The much-debated LAX-it pickup lot for taxis and ride-hailing services at Los Angeles International Airport got 50 percent bigger today in an effort to alleviate complaints about extended wait times, particularly during peak hours.
The LAX-it lot opened Oct. 29. Airport officials said they needed to move taxi, Uber and Lyft pickups out of the airport’s Central Terminal Area to relieve ever-growing congestion that has been compounded by long-range construction projects.
Arriving passengers looking for a taxi or Lyft/Uber ride must now take a shuttle bus from the terminal area to the remote lot, which is adjacent to Terminal 1.
Airport officials have been working to tweak the system since it opened, responding to complaints from some passengers about issues catching shuttles and then waiting in long lines at the LAX-it lot to pick up a taxi or ride-hail vehicle. Taxi drivers have complained about being forced away from terminal curbsides, saying the curbside service was the industry’s main competitive advantage over the ride-hailing companies.
Some taxi drivers have complained that they have been forced to wait in extensive lines of vehicles waiting to get into the pickup lot.
On Tuesday, Deborah Flint, CEO of Los Angeles World Airports, the city agency that manages L.A.-area airports, told a Los Angeles City Council committee that difficulties were expected with the transition to the remote lot, but she said the system is improving.
“We knew from other airports’ experiences that have moved ground transportation in response to major construction or to the evolution of the more intense ground transportation, that this was going to be complicated,” Flint told the council’s Trade, Travel and Tourism Committee.
“Week one was a significant challenge for us,” she said. “We have made significant changes from learning, not just learning from the team at LAWA, but learning from (ride-hailing services) in how to navigate.”
About 2 a.m. Wednesday, the LAX-it lot grew by 50 percent, with Lyft vehicles being moved entirely into the expansion area, and Uber adding Lyft’s former pickup lanes into its pickup area, according to LAWA spokesman Heath Montgomery.

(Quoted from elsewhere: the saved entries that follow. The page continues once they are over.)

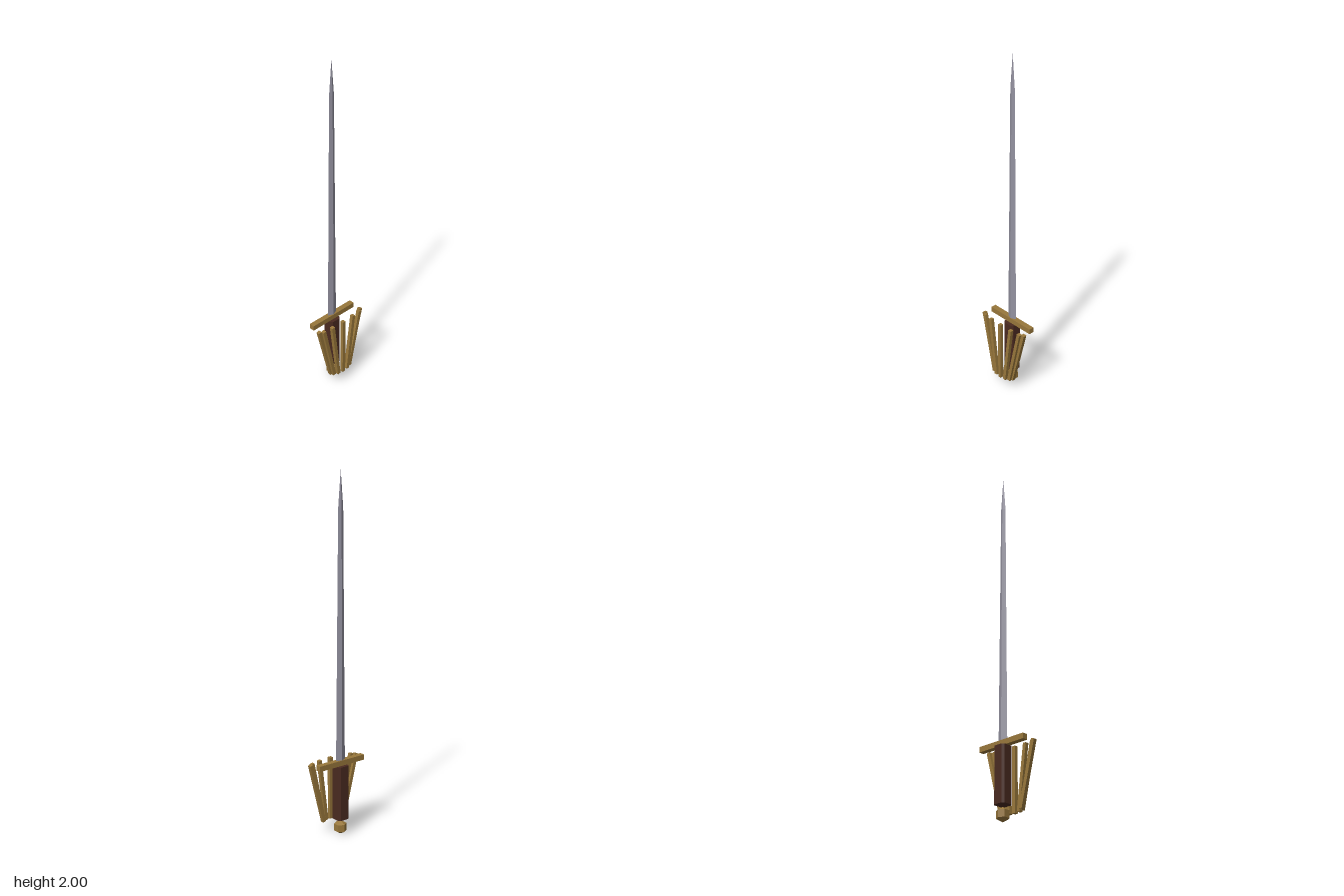
import * as THREE from 'three';

const AXIS_Z = -0.032; // blade and grip axis

function makeMaterial(name, color) {
  const m = new THREE.MeshStandardMaterial({ color, flatShading: true });
  m.name = name;
  return m;
}

export function createModel() {
  const steel = makeMaterial('steel', 0x9492a0);
  const brass = makeMaterial('brass', 0x98773b);
  const leather = makeMaterial('leather', 0x4a2a20);
  const model = new THREE.Group();
  model.name = 'sword';

  const add = (name, geometry, material, x, y, z) => {
    const mesh = new THREE.Mesh(geometry, material);
    mesh.name = name;
    mesh.position.set(x, y, z);
    model.add(mesh);
    return mesh;
  };

  // Blade: diamond section, slight taper, then a sharp point
  const profile = [[0, 0.41], [0.031, 0.41], [0.017, 1.8], [0, 2]];
  const blade = new THREE.LatheGeometry(profile.map(([r, y]) => new THREE.Vector2(r, y)), 4);
  blade.scale(1, 1, 0.46);
  add('blade', blade, steel, 0, 0, AXIS_Z);

  // Crossguard
  add('crossguard', new THREE.BoxGeometry(0.31, 0.03, 0.031), brass, 0, 0.415, AXIS_Z);

  // Grip: upright bar with cut corners
  const a = 0.036, c = 0.025;
  const section = new THREE.Shape([
    [c, -a], [a, -c], [a, c], [c, a], [-c, a], [-a, c], [-a, -c], [-c, -a],
  ].map(([x, y]) => new THREE.Vector2(x, y)));
  const grip = new THREE.ExtrudeGeometry(section, { depth: 0.31, bevelEnabled: false });
  grip.rotateX(-Math.PI / 2);
  add('grip', grip, leather, 0, 0.09, AXIS_Z);

  // Pommel: six-sided knob
  const pommel = new THREE.SphereGeometry(0.04, 6, 3);
  pommel.rotateY(Math.PI / 2);
  add('pommel', pommel, brass, 0, 0.04, AXIS_Z);

  // Hand guard: bars fanned out in front of the grip, [x, z, tilt]
  const bar = new THREE.BoxGeometry(0.02, 0.358, 0.02);
  const bars = [[0.114, 0.0295, 0.25], [0.0985, 0.044, 0.218], [0.0565, 0.053, 0.127]];
  add('guardBarCentre', bar, brass, 0, 0.243, 0.056);
  bars.forEach(([x, z, tilt], i) => {
    for (const side of [1, -1]) {
      const name = `guardBar${side > 0 ? 'Left' : 'Right'}${i + 1}`;
      add(name, bar, brass, side * x, 0.243, z).rotation.z = -side * tilt;
    }
  });

  return model;
}
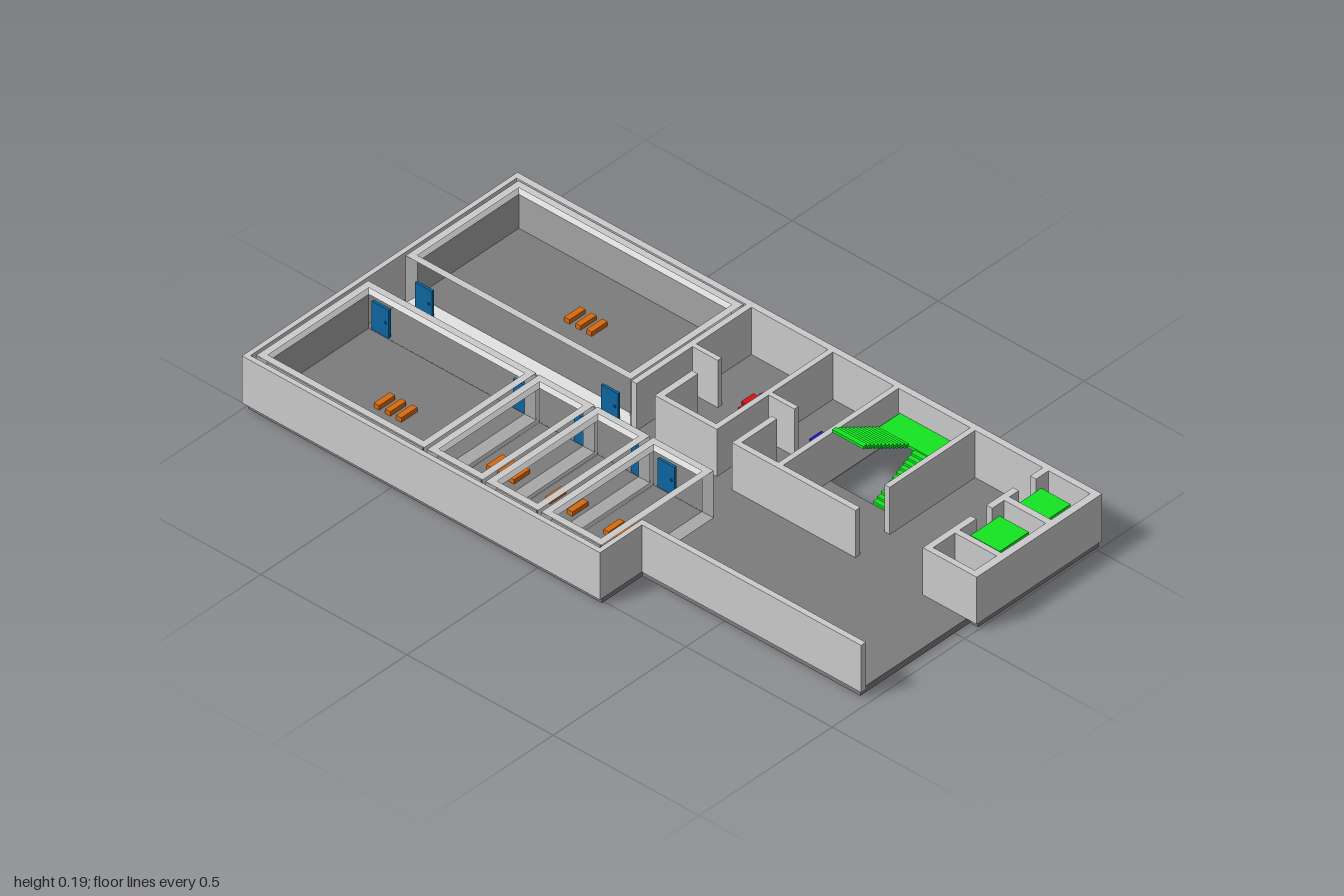
import * as THREE from 'three';

const mat = (color, side = THREE.FrontSide) => new THREE.MeshStandardMaterial({ color, side, flatShading: true });
const grey = mat(0xcccccc), greyThin = mat(0xcccccc, THREE.DoubleSide);
const floorMat = mat(0x7c7c7c), panelMat = mat(0xa4a4a4);
const green = mat(0x14e622), blue = mat(0x0c66a0), orange = mat(0xd96a0c);
const FLOOR = 0.02, TOP = 0.17;

// Box given by its limits on each axis
function block(name, [x0, x1], [y0, y1], [z0, z1], material) {
  const mesh = new THREE.Mesh(new THREE.BoxGeometry(x1 - x0, y1 - y0, z1 - z0), material);
  mesh.position.set((x0 + x1) / 2, (y0 + y1) / 2, (z0 + z1) / 2);
  mesh.name = name;
  return mesh;
}

// Mitred frame: twelve slanted strips joining a box's outer edges to its inner edges
function mitredFrame(w, h, d, t) {
  const half = [w / 2, h / 2, d / 2], pos = [];
  for (let k = 0; k < 3; k++) {
    const i = (k + 1) % 3, j = (k + 2) % 3;
    for (const si of [-1, 1]) for (const sj of [-1, 1]) {
      const corner = (sk, inset) => {
        const p = [0, 0, 0];
        p[k] = sk * (half[k] - inset);
        p[i] = si * (half[i] - inset);
        p[j] = sj * (half[j] - inset);
        return p;
      };
      const a = corner(-1, 0), b = corner(1, 0), c = corner(1, t), e = corner(-1, t);
      pos.push(...a, ...b, ...c, ...a, ...c, ...e);
    }
  }
  const geo = new THREE.BufferGeometry();
  geo.setAttribute('position', new THREE.Float32BufferAttribute(pos, 3));
  geo.computeVertexNormals();
  return geo;
}

// Flat rim closing the top of a room frame
function topRim(w, d, t) {
  const rect = (a, b) => [[-a, -b], [a, -b], [a, b], [-a, b]].map(([x, y]) => new THREE.Vector2(x, y));
  const shape = new THREE.Shape(rect(w / 2, d / 2));
  shape.holes.push(new THREE.Path(rect(w / 2 - t, d / 2 - t)));
  return new THREE.ShapeGeometry(shape).rotateX(-Math.PI / 2);
}

// Room: open mitred frame, floor, panels against the outer walls, and a plain marker of three bars
function room([x0, x1], [z0, z1], markX, markZ, outerSide, hasBack) {
  const g = new THREE.Group(), t = 0.021, thin = 0.004;
  const w = x1 - x0, d = z1 - z0, cx = (x0 + x1) / 2, cz = (z0 + z1) / 2;
  const frame = new THREE.Mesh(mitredFrame(w, TOP - FLOOR, d, t), greyThin);
  frame.name = 'roomFrame';
  frame.position.set(cx, (FLOOR + TOP) / 2, cz);
  const rim = new THREE.Mesh(topRim(w, d, t), greyThin);
  rim.name = 'roomRim';
  rim.position.set(cx, TOP, cz);
  g.add(frame, rim);

  const xs = [x0 + t, x1 - t], ys = [FLOOR + t, TOP - t], zs = [z0 + t, z1 - t];
  g.add(block('roomFloor', xs, [ys[0] - thin, ys[0]], zs, floorMat));
  const px = outerSide < 0 ? xs[0] - thin : xs[1];
  g.add(block('sidePanel', [px, px + thin], ys, zs, panelMat));
  if (hasBack) g.add(block('backPanel', xs, ys, [zs[0] - thin, zs[0]], panelMat));

  for (const k of [-1, 0, 1]) {
    const z = markZ + k * 0.038;
    g.add(block('floorMarker', [markX - 0.03, markX + 0.03], [ys[0], 0.055], [z - 0.009, z + 0.009], orange));
  }
  g.name = 'room';
  return g;
}

// Flat figure lying on the floor, head towards +x
function figure(z, color) {
  const g = new THREE.Group(), m = mat(color);
  g.add(
    block('figureLegs', [0.3, 0.34], [0.02, 0.03], [z - 0.01, z + 0.01], m),
    block('figureBody', [0.325, 0.37], [0.02, 0.03], [z - 0.022, z + 0.022], m));
  const head = new THREE.Mesh(new THREE.CylinderGeometry(0.01, 0.01, 0.01, 16), m);
  head.position.set(0.38, 0.025, z);
  head.name = 'figureHead';
  g.add(head);
  g.name = 'floorFigure';
  return g;
}

function floorSlab() {
  // Shape y is -z so that the extrusion points up after rotation
  const outline = [[-0.508, -0.99], [0.513, -0.99], [0.513, 0.993], [0.058, 0.993], [0.058, 0.965],
    [-0.355, 0.965], [-0.355, 0.22], [-0.508, 0.22]];
  const toV = ([x, z]) => new THREE.Vector2(x, -z);
  const shape = new THREE.Shape(outline.map(toV));
  shape.holes.push(new THREE.Path([[0.24, 0.325], [0.495, 0.325], [0.495, 0.565], [0.24, 0.565]].map(toV)));
  const geo = new THREE.ExtrudeGeometry(shape, { depth: FLOOR, bevelEnabled: false });
  geo.rotateX(-Math.PI / 2);
  const mesh = new THREE.Mesh(geo, floorMat);
  mesh.name = 'floorSlab';
  return mesh;
}

function stairs() {
  const g = new THREE.Group(), n = 12, tread = 0.17 / n, rise = 0.0078;
  for (let i = 0; i < n; i++) {
    const x = 0.24 + i * tread;
    const up = 0.187 - i * rise, low = 0.009 + i * rise * 0.95;
    g.add(block('upperStep', [x, x + tread], [up - 0.009, up], [0.328, 0.435], green));
    g.add(block('lowerStep', [x, x + tread], [low - 0.009, low], [0.456, 0.565], green));
  }
  g.add(block('landing', [0.41, 0.495], [0.086, 0.095], [0.328, 0.565], green));
  g.name = 'stairs';
  return g;
}

export function createModel() {
  const model = new THREE.Group();
  model.name = 'floorPlan';
  model.add(floorSlab());

  // Walls as [x0, x1, z0, z1]
  const walls = {
    outerWall: [
      [-0.521, 0.517, -1, -0.985], [-0.521, -0.505, -0.985, 0.225], [0.497, 0.517, -0.985, 0.977],
      [-0.505, -0.345, 0.21, 0.225], [-0.363, -0.345, 0.225, 0.975]],
    innerWall: [
      [0.065, 0.497, -0.2, -0.182], [0.275, 0.29, -0.182, -0.095], [0.06, 0.2, -0.115, -0.095],
      [0.06, 0.077, -0.095, 0.08], [0.06, 0.497, 0.08, 0.097], [0.255, 0.27, 0.097, 0.185],
      [0.045, 0.195, 0.162, 0.18], [0.045, 0.063, 0.18, 0.585], [0.063, 0.497, 0.305, 0.322],
      [0.175, 0.497, 0.567, 0.584]],
    liftWall: [
      [0.045, 0.063, 0.835, 0.977], [0.045, 0.517, 0.977, 1],
      [0.145, 0.163, 0.835, 0.977], [0.33, 0.35, 0.835, 0.977],
      [0.045, 0.225, 0.815, 0.835], [0.285, 0.385, 0.815, 0.835], [0.45, 0.497, 0.815, 0.835]],
  };
  for (const [name, list] of Object.entries(walls))
    for (const [x0, x1, z0, z1] of list)
      model.add(block(name, [x0, x1], [FLOOR, TOP], [z0, z1], grey));

  // Rooms on both sides of the corridor
  const leftRow = [[-0.975, -0.4, -0.675], [-0.39, -0.2, -0.29], [-0.19, -0.01, -0.09], [0, 0.207, 0.11]];
  leftRow.forEach(([z0, z1, markZ], i) => model.add(room([-0.495, -0.073], [z0, z1], -0.3, markZ, -1, i === 0)));
  model.add(room([0.068, 0.492], [-0.975, -0.205], 0.29, -0.56, 1, true));

  // Doors with small handles
  const doors = [[-0.068, -0.935], [-0.068, -0.452], [-0.068, -0.242], [-0.068, -0.048], [-0.068, 0.043],
    [0.064, -0.907], [0.064, -0.27]];
  for (const [x, z] of doors) {
    model.add(block('door', [x - 0.004, x + 0.004], [FLOOR, 0.11], [z - 0.029, z + 0.029], blue));
    model.add(block('doorHandle', [x - 0.007, x + 0.007], [0.063, 0.069], [z + 0.016, z + 0.022], blue));
  }

  model.add(stairs());

  // Lift cabins
  for (const x of [0.203, 0.36])
    model.add(block('liftCabin', [x, x + 0.11], [FLOOR, 0.13], [0.835, 0.935], green));

  model.add(figure(-0.038, 0xd01414), figure(0.195, 0x1414c0));
  return model;
}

Taxi services will also have additional space with the expansion, airport officials said.
Airport officials said more signs will be added to “help guests find their ride,” and staff will continue to be stationed at the lot to help passengers find their way.
LAWA officials insisted that passengers are on average waiting three to five minutes at terminals to be picked up by a shuttle bus, with the trip to the lot taking 10 minutes or less. Airport officials also said passengers are seeing reduced wait times for their taxi/ride-hail rides, generally taking less than 10 minutes during non-peak hours.
But there have been complaints about the system during peak hours. Some riders have told reporters they had to wait sometimes more than an hour to get their ride, citing long lines of waiting passengers and vehicles trying to enter the lot.
Last week, City Councilman Paul Koretz — a staunch supporter of the taxi industry — introduced a motion calling for a resumption of terminal-curbside pickups for taxis.
LAX officials made adjustments to the pickup system last week, in part by tweaking traffic patterns in the terminal area, adding traffic-control officers and posting more employees in the terminal area to help passengers adjust to the system. The airport also added more shuttle buses, increasing the fleet from 29 to 35.
Airport officials noted last week that since the LAX-it system has succeeded in its primary mission, reporting that traffic in the terminal area had improved dramatically since the shuttle system.